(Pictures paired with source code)
--*--

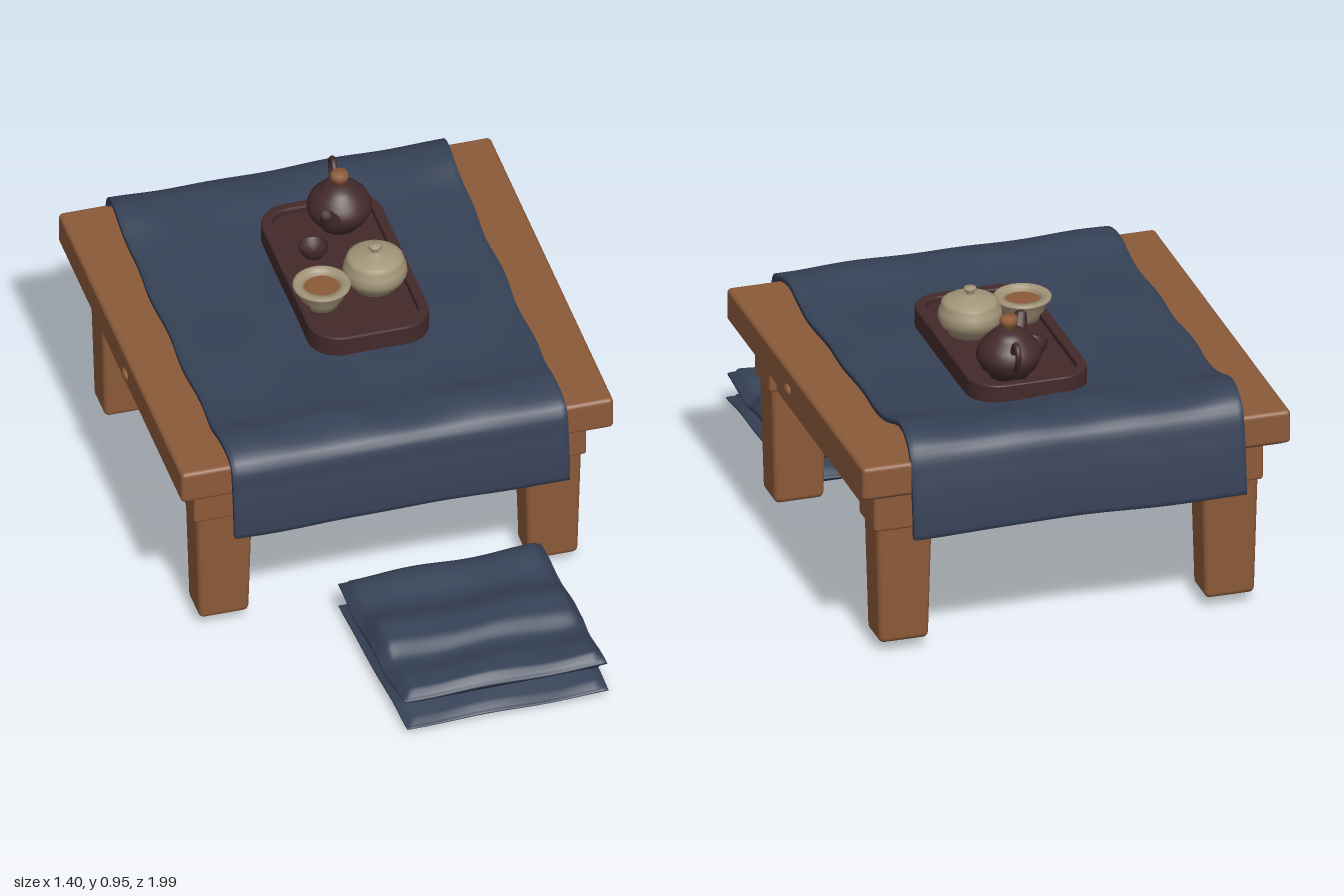
import * as THREE from 'three';
import { mergeVertices } from 'three/addons/utils/BufferGeometryUtils.js';
import { RoundedBoxGeometry } from 'three/addons/geometries/RoundedBoxGeometry.js';

const material = (name, color, side = THREE.FrontSide) =>
  Object.assign(new THREE.MeshStandardMaterial({ color, side }), { name });

export function createModel() {
  const model = new THREE.Group();
  model.name = 'lowTableWithTeaSet';
  const wood = material('wood', 0x8c5a3a);
  const cloth = material('blueCloth', 0x364156);
  const clay = material('darkClay', 0x432a2b, THREE.DoubleSide);
  const ceramic = material('paleCeramic', 0xa39579, THREE.DoubleSide);

  const add = (name, geometry, mat, x = 0, y = 0, z = 0, parent = model) => {
    const mesh = new THREE.Mesh(geometry, mat);
    mesh.name = name;
    mesh.position.set(x, y, z);
    parent.add(mesh);
    return mesh;
  };
  const block = (w, h, d, r = 0.014) => new RoundedBoxGeometry(w, h, d, 3, r);
  const lathe = (points) =>
    new THREE.LatheGeometry(points.map(([x, y]) => new THREE.Vector2(x, y)), 40);
  // Moves every vertex by a rule, then smooths the result
  const reshape = (geometry, rule) => {
    const p = geometry.attributes.position, v = new THREE.Vector3();
    for (let i = 0; i < p.count; i++) {
      rule(v.fromBufferAttribute(p, i));
      p.setXYZ(i, v.x, v.y, v.z);
    }
    geometry.deleteAttribute('uv');
    geometry.deleteAttribute('normal');
    const smooth = mergeVertices(geometry);
    smooth.computeVertexNormals();
    return smooth;
  };
  const ramp = (pairs) => (z) => {
    for (let i = 1; i < pairs.length; i++) {
      const [a, ya] = pairs[i - 1], [b, yb] = pairs[i];
      if (z <= b || i === pairs.length - 1)
        return THREE.MathUtils.lerp(ya, yb, THREE.MathUtils.smoothstep(z, a, b));
    }
  };

  // Table
  const table = new THREE.Group();
  table.name = 'table';
  table.position.z = -0.27;
  model.add(table);
  add('tableTop', block(1.38, 0.11, 1.37), wood, 0, 0.635, 0, table);
  add('tableUnderside', new THREE.BoxGeometry(1.34, 0.008, 1.33), clay, 0, 0.578, 0, table);
  for (const s of [-1, 1]) {
    add('sideApron', block(0.05, 0.148, 1.1, 0.008), wood, s * 0.58, 0.504, 0, table);
    add('endApron', block(1.12, 0.148, 0.05, 0.008), wood, 0, 0.504, s * 0.55, table);
    const peg = add('peg', new THREE.SphereGeometry(0.025, 20, 12), wood, s * 0.69, 0.622, 0.065, table);
    peg.scale.set(0.5, 0.75, 1);
    for (const t of [-1, 1]) {
      add('legBlock', block(0.2, 0.15, 0.155, 0.01), wood, s * 0.527, 0.503, t * 0.525, table);
      const leg = reshape(block(0.185, 0.46, 0.14, 0.02), (v) => {
        const k = THREE.MathUtils.clamp((0.23 - v.y) / 0.46, 0, 1);
        v.x = s * (0.525 + v.x * s * (1 - 0.14 * k));
        v.z *= 1 - 0.07 * k;
      });
      add('leg', leg, wood, 0, 0.27, t * 0.524, table);
    }
  }

  // Runner draped over both ends of the table
  const drape = new THREE.CatmullRomCurve3([
    [-0.975, 0.445], [-0.97, 0.52], [-0.955, 0.63], [-0.935, 0.705], [-0.89, 0.728],
    [-0.8, 0.728], [-0.68, 0.712], [-0.5, 0.704], [-0.2, 0.702], [0.1, 0.702],
    [0.22, 0.706], [0.31, 0.718], [0.39, 0.712], [0.43, 0.69], [0.445, 0.62], [0.458, 0.53], [0.462, 0.458],
  ].map(([z, y]) => new THREE.Vector3(0, y, z)));
  const runner = reshape(new THREE.BoxGeometry(1.07, 0.02, 1, 64, 2, 130), (v) => {
    const t = THREE.MathUtils.clamp(v.z + 0.5, 0, 1), x = v.x, lift = v.y;
    const p = drape.getPointAt(t), d = drape.getTangentAt(t);
    const wave = 0.5 + 0.25 * (Math.sin(9 * x + 14 * p.z) + Math.sin(17 * x - 11 * p.z + 1));
    const flat = Math.max(d.z, 0);
    const back = Math.exp(-(((p.z + 0.82) / 0.1) ** 2)) * flat;
    const front = Math.exp(-(((p.z - 0.32) / 0.07) ** 2)) * flat;
    const corner = THREE.MathUtils.smoothstep(x, 0.25, 0.5) * 0.02 + THREE.MathUtils.smoothstep(-x, 0.35, 0.5) * 0.008;
    const out = lift + wave * 0.006;
    v.set(x - 0.005 + 0.004 * Math.sin(18 * p.z),
      p.y + d.z * out + back * (corner + 0.008 * wave) + front * 0.01 * wave
        + (1 - flat) * 0.005 * Math.sin(7 * x + 1),
      p.z - d.y * out);
  });
  add('tableRunner', runner, cloth);

  // Folded blanket, as two soft layers
  const layer = (name, w, z0, z1, bottom, top) => {
    const geometry = reshape(new THREE.BoxGeometry(2, 2, 2, 44, 6, 50), (v) => {
      const { x, y, z } = v;
      const edge = Math.pow(Math.max(0, 1 - Math.pow(Math.max(Math.abs(x), Math.abs(z)), 18)), 0.5);
      const Z = THREE.MathUtils.lerp(z0, z1, (z + 1) / 2);
      const lo = bottom(Z), hi = top(Z) + 0.006 * Math.sin(5 * x + 9 * Z);
      const mid = (lo + hi) / 2, half = (hi - lo) / 2;
      const bulge = 1 - 0.04 * y * y;
      const X = x * w / 2 * bulge * (1 - 0.02 * z * z);
      v.set(0.168 + X + (Z - 0.67) * 0.05, mid + y * half * (0.35 + 0.65 * edge),
        Z + (bulge - 1) * z * 0.3 - X * 0.02);
    });
    add(name, geometry, cloth);
  };
  layer('lowerBlanketFold', 0.66, 0.345, 0.995, () => 0.006,
    ramp([[0.34, 0.05], [0.5, 0.068], [0.7, 0.06], [0.85, 0.07], [1, 0.045]]));
  layer('upperBlanketFold', 0.665, 0.35, 0.975,
    ramp([[0.35, 0.08], [0.5, 0.062], [0.7, 0.05], [0.85, 0.062], [0.98, 0.085]]),
    ramp([[0.35, 0.15], [0.4, 0.155], [0.52, 0.135], [0.66, 0.168], [0.72, 0.162], [0.8, 0.128], [0.9, 0.145], [0.98, 0.145]]));

  // Tray with a raised rim
  const outline = (Kind, w, d, r) => {
    const s = new Kind(), a = w / 2 - r, b = d / 2 - r;
    s.absarc(a, b, r, 0, Math.PI / 2);
    s.absarc(-a, b, r, Math.PI / 2, Math.PI);
    s.absarc(-a, -b, r, Math.PI, Math.PI * 1.5);
    s.absarc(a, -b, r, Math.PI * 1.5, Math.PI * 2);
    s.closePath();
    return s;
  };
  const slab = (shape, depth) => new THREE.ExtrudeGeometry(shape, {
    depth, curveSegments: 10, bevelSize: 0.005, bevelThickness: 0.005, bevelSegments: 2,
  }).rotateX(-Math.PI / 2);
  const rim = outline(THREE.Shape, 0.374, 0.69, 0.095);
  rim.holes.push(outline(THREE.Path, 0.33, 0.646, 0.075));
  add('trayRim', slab(rim, 0.065), clay, 0.05, 0.71, -0.345);
  add('trayFloor', slab(outline(THREE.Shape, 0.345, 0.66, 0.08), 0.045), clay, 0.05, 0.71, -0.345);

  // Tapered tube, closed at the tip
  const taperedTube = (points, r0, r1) => {
    const curve = new THREE.CatmullRomCurve3(points.map((p) => new THREE.Vector3(...p)));
    const n = 20, sides = 14, geometry = new THREE.TubeGeometry(curve, n, 1, sides);
    let i = 0;
    return reshape(geometry, (v) => {
      const t = Math.floor(i++ / (sides + 1)) / n, c = curve.getPointAt(t);
      v.sub(c).multiplyScalar(t === 1 ? 0 : THREE.MathUtils.lerp(r0, r1, t)).add(c);
    });
  };

  // Teapot
  const pot = new THREE.Group();
  pot.name = 'teapot';
  pot.position.set(0.1, 0.76, -0.58);
  model.add(pot);
  add('teapotBody', lathe([[0, 0], [0.06, 0], [0.066, 0.012], [0.086, 0.032], [0.1, 0.06], [0.1, 0.08],
    [0.089, 0.106], [0.07, 0.126], [0.056, 0.134], [0.056, 0.14], [0.042, 0.15], [0.02, 0.157], [0, 0.158]]), clay, 0, 0, 0, pot);
  add('teapotKnob', lathe([[0, 0.15], [0.017, 0.152], [0.018, 0.164], [0.027, 0.172], [0.029, 0.184],
    [0.024, 0.195], [0, 0.198]]), wood, 0, 0, 0, pot);
  add('teapotSpout', taperedTube([[-0.03, 0.05, 0.05], [-0.055, 0.08, 0.09], [-0.07, 0.118, 0.11], [-0.082, 0.15, 0.128]],
    0.042, 0.016), clay, 0, 0, 0, pot);
  add('teapotHandle', taperedTube([[0.01, 0.11, -0.08], [0.012, 0.14, -0.1], [0.014, 0.152, -0.122],
    [0.014, 0.132, -0.142], [0.014, 0.1, -0.137], [0.012, 0.07, -0.115], [0.01, 0.055, -0.09]], 0.011, 0.008), clay, 0, 0, 0, pot);

  // Small dark cup
  add('smallCup', lathe([[0, 0], [0.028, 0], [0.042, 0.02], [0.046, 0.036], [0.041, 0.037], [0.034, 0.018], [0, 0.012]]),
    clay, -0.02, 0.757, -0.45);

  // Lidded bowl
  add('liddedBowl', lathe([[0, 0], [0.066, 0], [0.07, 0.015], [0.09, 0.03], [0.1, 0.055], [0.096, 0.08],
    [0.085, 0.097], [0.089, 0.103], [0.08, 0.108]]), ceramic, 0.12, 0.76, -0.255);
  add('bowlLid', lathe([[0.084, 0.104], [0.074, 0.112], [0.045, 0.121], [0.014, 0.126], [0.011, 0.135],
    [0.02, 0.143], [0.018, 0.151], [0, 0.154]]), ceramic, 0.12, 0.76, -0.255);

  // Tea cup and its tea
  add('teaCup', lathe([[0, 0], [0.052, 0], [0.056, 0.018], [0.07, 0.034], [0.076, 0.06], [0.088, 0.067],
    [0.09, 0.075], [0.082, 0.079], [0.062, 0.077], [0.056, 0.06], [0.05, 0.03], [0, 0.02]]), ceramic, -0.063, 0.76, -0.21);
  add('tea', new THREE.CircleGeometry(0.056, 32).rotateX(-Math.PI / 2), wood, -0.063, 0.822, -0.21);

  return model;
}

--*--

• Task item: Retype the portion of the data above that starts on the line with "return reshape(geometry, (v)" and finishes on the line with "0.108]]), ceramic, 0.12, 0.76, -0.255);", including both of those lines.

• Result of the exercise:
    return reshape(geometry, (v) => {
      const t = Math.floor(i++ / (sides + 1)) / n, c = curve.getPointAt(t);
      v.sub(c).multiplyScalar(t === 1 ? 0 : THREE.MathUtils.lerp(r0, r1, t)).add(c);
    });
  };

  // Teapot
  const pot = new THREE.Group();
  pot.name = 'teapot';
  pot.position.set(0.1, 0.76, -0.58);
  model.add(pot);
  add('teapotBody', lathe([[0, 0], [0.06, 0], [0.066, 0.012], [0.086, 0.032], [0.1, 0.06], [0.1, 0.08],
    [0.089, 0.106], [0.07, 0.126], [0.056, 0.134], [0.056, 0.14], [0.042, 0.15], [0.02, 0.157], [0, 0.158]]), clay, 0, 0, 0, pot);
  add('teapotKnob', lathe([[0, 0.15], [0.017, 0.152], [0.018, 0.164], [0.027, 0.172], [0.029, 0.184],
    [0.024, 0.195], [0, 0.198]]), wood, 0, 0, 0, pot);
  add('teapotSpout', taperedTube([[-0.03, 0.05, 0.05], [-0.055, 0.08, 0.09], [-0.07, 0.118, 0.11], [-0.082, 0.15, 0.128]],
    0.042, 0.016), clay, 0, 0, 0, pot);
  add('teapotHandle', taperedTube([[0.01, 0.11, -0.08], [0.012, 0.14, -0.1], [0.014, 0.152, -0.122],
    [0.014, 0.132, -0.142], [0.014, 0.1, -0.137], [0.012, 0.07, -0.115], [0.01, 0.055, -0.09]], 0.011, 0.008), clay, 0, 0, 0, pot);

  // Small dark cup
  add('smallCup', lathe([[0, 0], [0.028, 0], [0.042, 0.02], [0.046, 0.036], [0.041, 0.037], [0.034, 0.018], [0, 0.012]]),
    clay, -0.02, 0.757, -0.45);

  // Lidded bowl
  add('liddedBowl', lathe([[0, 0], [0.066, 0], [0.07, 0.015], [0.09, 0.03], [0.1, 0.055], [0.096, 0.08],
    [0.085, 0.097], [0.089, 0.103], [0.08, 0.108]]), ceramic, 0.12, 0.76, -0.255);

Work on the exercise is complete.